Food trucks remain permissible, confirmed Beth Brotherton, City of Greenville director of communications and neighborhood outreach, as long as they keep it as take-out only service.
The response to Highway 301 was so tremendous, that by Thursday, Table 301 had decided to make the food truck a regular thing. Highway 301 will serve 11 a.m. – 3 p.m. Monday through Saturday from the parking lot on the corner of Main and Broad Streets.
“We are just doing everything possible to keep as many employees working as long as we can,” said Carl Sobocinski, founder and president of Table 301 Restaurant Group.
Automatic Taco, which began as a food truck and opened a brick and mortar location at The Commons in September, had also dusted the truck off. The restaurant was also working on other ideas like partnering with The Community Tap Trailside to offer a “Virtual Date Night.”

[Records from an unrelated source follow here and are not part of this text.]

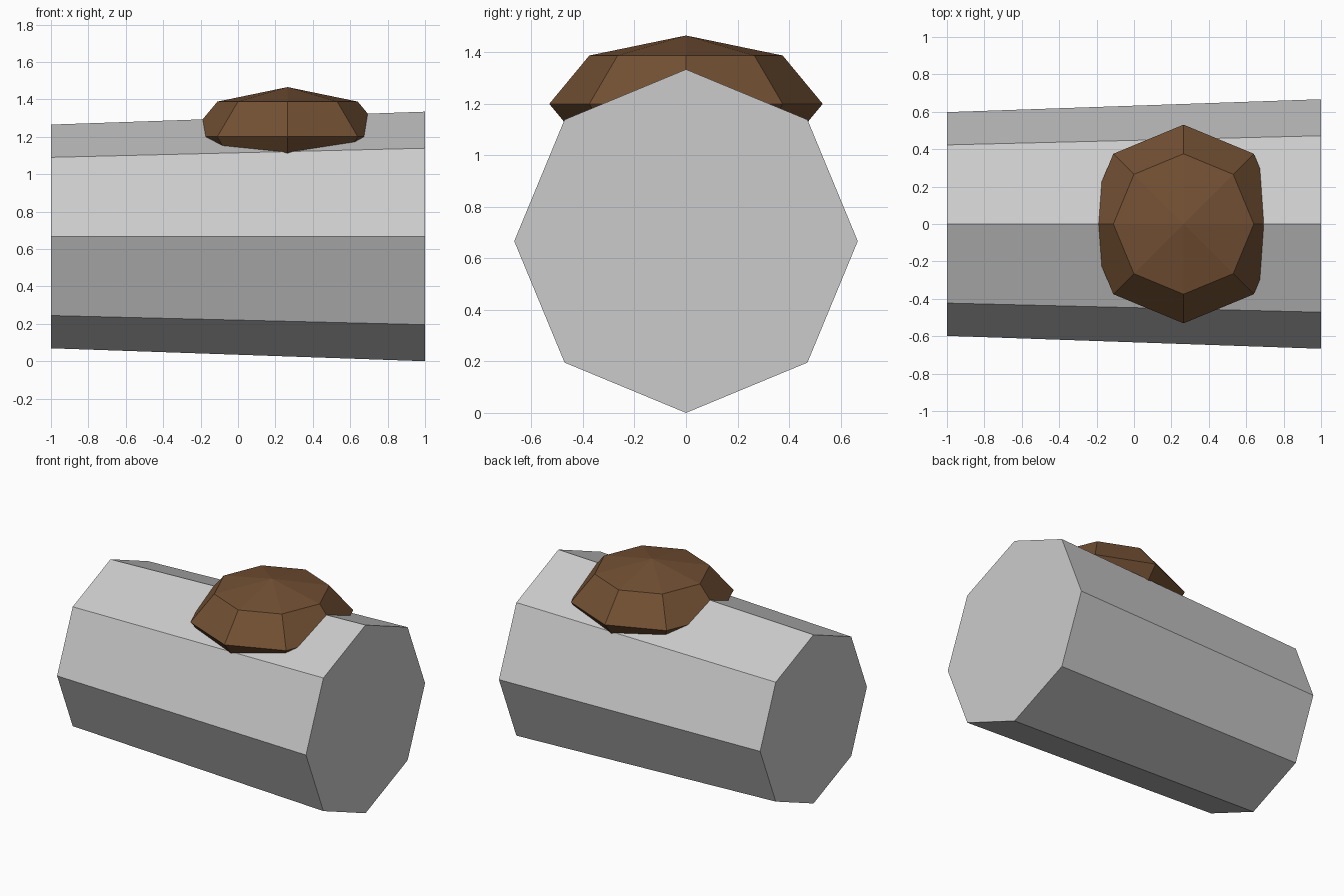
import bpy
import math

if "Cube" in bpy.data.objects:
    bpy.data.objects.remove(bpy.data.objects["Cube"])

# Tapered octagonal barrel lying along x
bpy.ops.mesh.primitive_cone_add(vertices=8, radius1=0.598, radius2=0.667, depth=2,
                                location=(0, 0, 0.667), rotation=(0, math.pi / 2, 0))
bpy.context.object.name = "barrel"

# Flattened low-poly dome sunk into the top of the barrel
bpy.ops.mesh.primitive_uv_sphere_add(segments=8, ring_count=4, radius=0.531,
                                     location=(0.265, 0, 1.2))
dome = bpy.context.object
dome.name = "dome"
dome.scale.z = 0.5

brown = bpy.data.materials.new("brown")
brown.diffuse_color = (0.17, 0.08, 0.033, 1)
brown.use_nodes = True
brown.node_tree.nodes["Principled BSDF"].inputs["Base Color"].default_value = brown.diffuse_color
dome.data.materials.append(brown)
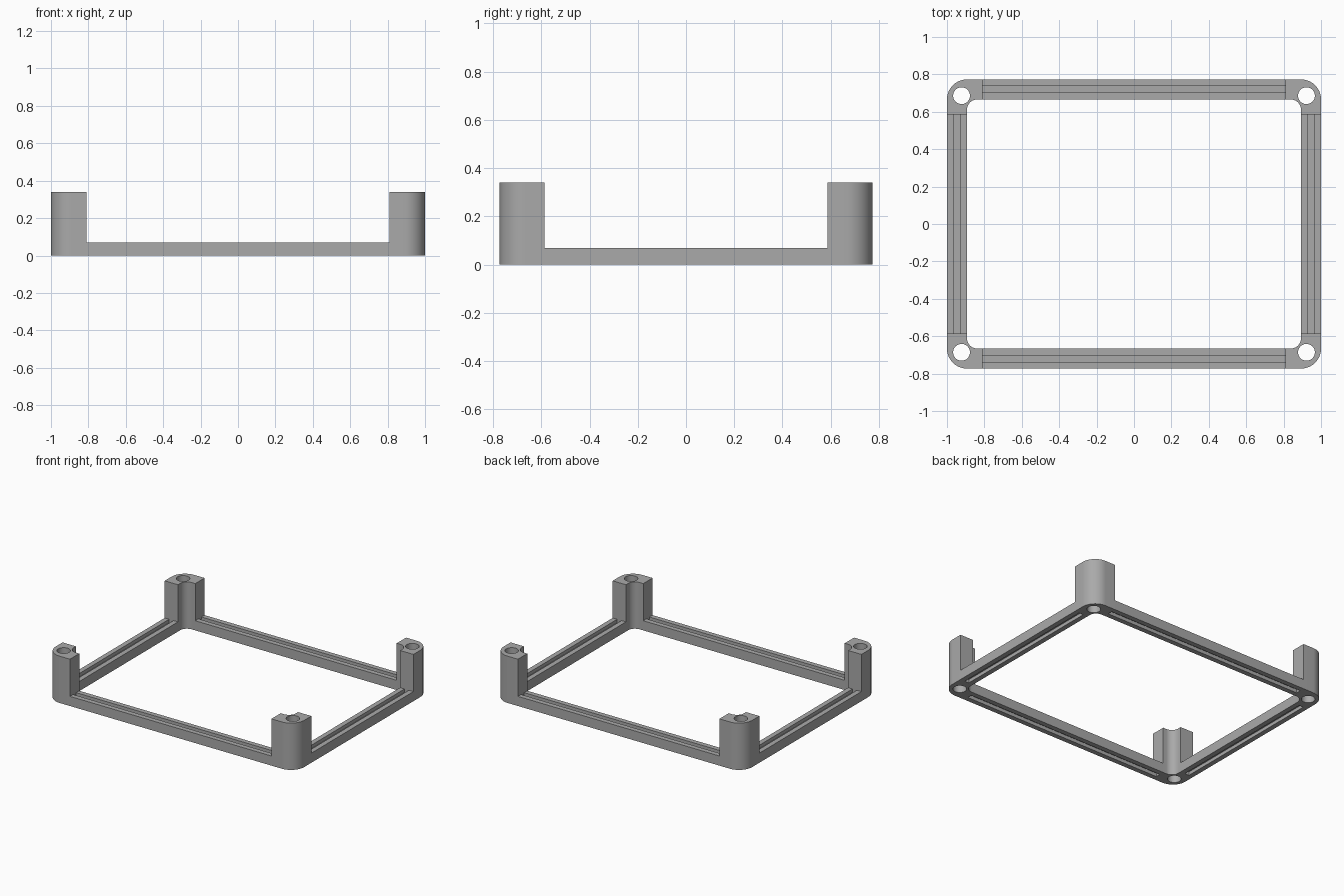
import bpy, bmesh
from math import cos, sin, radians, pi
from mathutils import Vector

if "Cube" in bpy.data.objects:
    bpy.data.objects.remove(bpy.data.objects["Cube"], do_unlink=True)

HX, HY = 1.0, 0.773          # half size of the frame
W = 0.107                    # rail width, also the outer corner radius
POST_H, RAIL_H = 0.34, 0.07
PX, PY = 0.81, 0.586         # where the posts end and the rails begin
FILLET = 0.055
GROOVE, DEPTH = 0.035, 0.025

grey = bpy.data.materials.new("grey plastic")
grey.use_nodes = True
colour = (0.4, 0.4, 0.4, 1)
grey.diffuse_color = colour
grey.node_tree.nodes["Principled BSDF"].inputs["Base Color"].default_value = colour


def arc(cx, cy, r, start, end, n):
    angles = [radians(start + (end - start) * i / n) for i in range(n + 1)]
    return [(cx + r * cos(a), cy + r * sin(a)) for a in angles]


def prism(name, loops, place, travel):
    """Fill the closed loops (inner ones become holes) and extrude along travel."""
    bm = bmesh.new()
    edges = []
    for loop in loops:
        vs = [bm.verts.new(place(u, v)) for u, v in loop]
        edges += [bm.edges.new((a, b)) for a, b in zip(vs, vs[1:] + vs[:1])]
    bmesh.ops.triangle_fill(bm, use_beauty=True, edges=edges)
    ext = bmesh.ops.extrude_face_region(bm, geom=bm.faces[:], use_keep_orig=True)
    moved = [g for g in ext["geom"] if isinstance(g, bmesh.types.BMVert)]
    bmesh.ops.translate(bm, verts=moved, vec=travel)
    bmesh.ops.recalc_face_normals(bm, faces=bm.faces[:])
    bmesh.ops.dissolve_limit(bm, angle_limit=0.001, verts=bm.verts[:], edges=bm.edges[:])
    mesh = bpy.data.meshes.new(name)
    bm.to_mesh(mesh)
    bm.free()
    mesh.materials.append(grey)
    obj = bpy.data.objects.new(name, mesh)
    bpy.context.collection.objects.link(obj)
    bpy.ops.object.select_all(action="DESELECT")
    obj.select_set(True)
    bpy.context.view_layer.objects.active = obj
    bpy.ops.object.shade_smooth_by_angle(angle=radians(30))


# Corner posts: rounded L outline with a screw hole
ix, iy = HX - W, HY - W
outline = ([(PX, HY)] + arc(ix, iy, W, 90, 0, 16) + [(HX, PY), (ix, PY)]
           + arc(ix - FILLET, iy - FILLET, FILLET, 0, 90, 12) + [(PX, iy)])
hole = arc(0.922, 0.686, 0.045, 0, 360, 32)[:-1]
for sx, side in ((1, "left"), (-1, "right")):
    for sy, end in ((1, "back"), (-1, "front")):
        prism(f"{end}_{side}_post", [outline, hole],
              lambda u, v: Vector((sx * u, sy * v, 0)), Vector((0, 0, POST_H)))

# Rails: H-shaped section, grooved along the top and the underside
a, b = (W - GROOVE) / 2, (W + GROOVE) / 2
top = [(0, RAIL_H), (a, RAIL_H), (a, RAIL_H - DEPTH),
       (b, RAIL_H - DEPTH), (b, RAIL_H), (W, RAIL_H)]
section = top + [(u, RAIL_H - v) for u, v in reversed(top)]
for s, end, side in ((1, "back", "left"), (-1, "front", "right")):
    prism(f"{end}_rail", [section],
          lambda u, v: Vector((-PX, s * (HY - u), v)), Vector((2 * PX, 0, 0)))
    prism(f"{side}_rail", [section],
          lambda u, v: Vector((s * (HX - u), -PY, v)), Vector((0, 2 * PY, 0)))
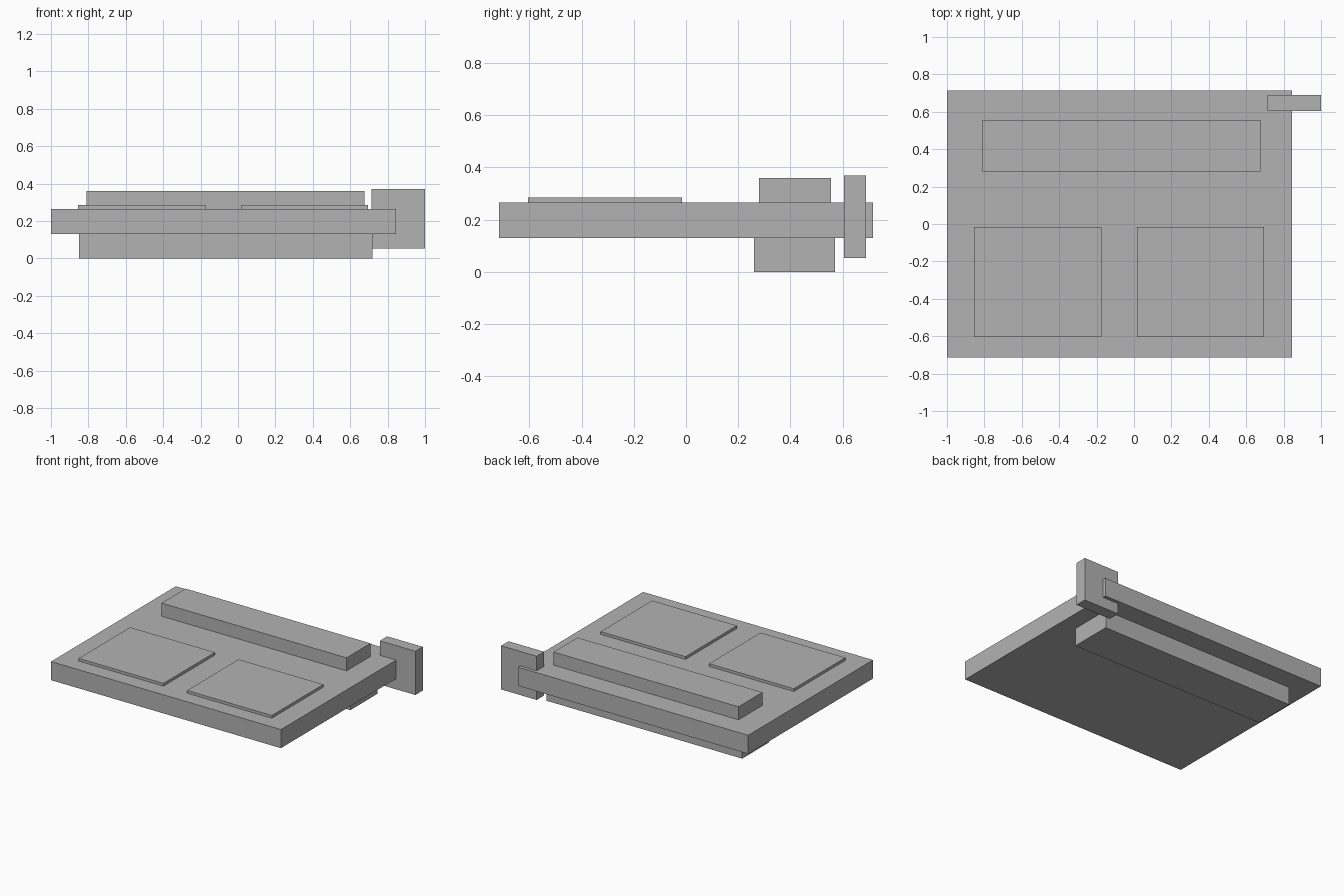
import bpy

cube = bpy.data.objects.get("Cube")
if cube:
    bpy.data.objects.remove(cube, do_unlink=True)

# Single plain grey
GREY = (0.45, 0.45, 0.45, 1)
grey = bpy.data.materials.new("plain grey")
grey.use_nodes = True
grey.diffuse_color = GREY
grey.node_tree.nodes["Principled BSDF"].inputs["Base Color"].default_value = GREY


def box(name, x, y, z):
    """Add a box spanning the given (low, high) ranges."""
    spans = (x, y, z)
    bpy.ops.mesh.primitive_cube_add(size=1, location=[(a + b) / 2 for a, b in spans])
    obj = bpy.context.object
    obj.name = obj.data.name = name
    obj.scale = [b - a for a, b in spans]
    bpy.ops.object.transform_apply(location=False, rotation=False, scale=True)
    obj.data.materials.append(grey)
    return obj


BOTTOM, TOP = 0.13, 0.265

# Main slab
box("board", (-1, 0.845), (-0.715, 0.715), (BOTTOM, TOP))

# Long bars above and below the rear half
box("upper_bar", (-0.81, 0.675), (0.28, 0.555), (TOP, 0.36))
box("lower_bar", (-0.85, 0.72), (0.26, 0.57), (0, BOTTOM))

# Two thin square pads at the front
for side, left in (("right", -0.855), ("left", 0.015)):
    box(side + "_pad", (left, left + 0.68), (-0.605, -0.015), (TOP, 0.285))

# Upright plate through the rear left edge
box("side_plate", (0.715, 1), (0.605, 0.69), (0.053, 0.37))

The idea included food from Automatic Taco and wine from The Community Tap, along with a virtual pairing set for 7 p.m. Friday all for $50.
At Topsoil on Friday midday, Rawhoof was at work in the kitchen baking his pies. The menu is available via social media and the restaurant will take orders by phone or social media 4 – 8 p.m. Tuesday through Sunday for pickup or delivery within a 5-mile radius.
Rawhoof’s pizzas are Chicago style, but not of the deep-dish ilk but more what he calls “Tavern style,” the kind you might get at a neighborhood joint. They have a thinner, crispier crust, lots of toppings and are cut into squares, and at least according to Rawhoof, are the best kind of pie.
This wasn’t how Rawhoof imagined the rollout of his pizzeria dream, but Friday, he, as McInerney and others in the local restaurant community, was doing his best to keep bringing great food to the table, whichever table it was.
Lillia Callum-Penso covers food for The Greenville News. She can be reached at [email protected] or at 864-478-5872, or on Facebook at facebook.com/lillia.callumpenso.